*THE TASK*
Lines holding the string "objects" in the listing below are to be copied.
=-=-=
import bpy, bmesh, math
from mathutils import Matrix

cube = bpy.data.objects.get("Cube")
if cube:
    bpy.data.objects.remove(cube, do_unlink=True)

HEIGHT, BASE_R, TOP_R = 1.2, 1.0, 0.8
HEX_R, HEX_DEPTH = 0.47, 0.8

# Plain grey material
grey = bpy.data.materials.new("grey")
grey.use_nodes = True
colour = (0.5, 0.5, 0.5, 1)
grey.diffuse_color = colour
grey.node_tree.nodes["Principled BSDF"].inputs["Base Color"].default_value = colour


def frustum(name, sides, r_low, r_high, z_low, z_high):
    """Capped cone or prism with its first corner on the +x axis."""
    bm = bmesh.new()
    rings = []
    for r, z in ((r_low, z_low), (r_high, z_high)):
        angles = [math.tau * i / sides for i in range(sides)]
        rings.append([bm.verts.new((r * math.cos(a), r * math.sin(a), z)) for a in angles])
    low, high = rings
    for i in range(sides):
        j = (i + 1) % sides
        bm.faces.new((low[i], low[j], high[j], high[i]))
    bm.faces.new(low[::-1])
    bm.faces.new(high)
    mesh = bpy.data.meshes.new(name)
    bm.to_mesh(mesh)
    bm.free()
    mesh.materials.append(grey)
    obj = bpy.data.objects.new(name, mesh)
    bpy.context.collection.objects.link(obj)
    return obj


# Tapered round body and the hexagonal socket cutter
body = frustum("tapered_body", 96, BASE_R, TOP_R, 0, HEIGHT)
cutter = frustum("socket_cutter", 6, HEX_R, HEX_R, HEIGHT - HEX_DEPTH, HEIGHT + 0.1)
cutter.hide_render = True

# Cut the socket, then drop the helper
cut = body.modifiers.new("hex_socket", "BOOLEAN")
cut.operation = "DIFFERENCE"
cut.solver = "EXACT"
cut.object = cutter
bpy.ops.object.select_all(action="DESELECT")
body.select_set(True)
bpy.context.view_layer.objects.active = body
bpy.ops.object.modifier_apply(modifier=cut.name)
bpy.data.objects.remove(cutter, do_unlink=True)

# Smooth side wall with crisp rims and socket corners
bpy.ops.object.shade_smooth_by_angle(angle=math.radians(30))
=-=-=
*RESPONSE BELOW*
cube = bpy.data.objects.get("Cube")
    bpy.data.objects.remove(cube, do_unlink=True)
    obj = bpy.data.objects.new(name, mesh)
    bpy.context.collection.objects.link(obj)
bpy.context.view_layer.objects.active = body
bpy.data.objects.remove(cutter, do_unlink=True)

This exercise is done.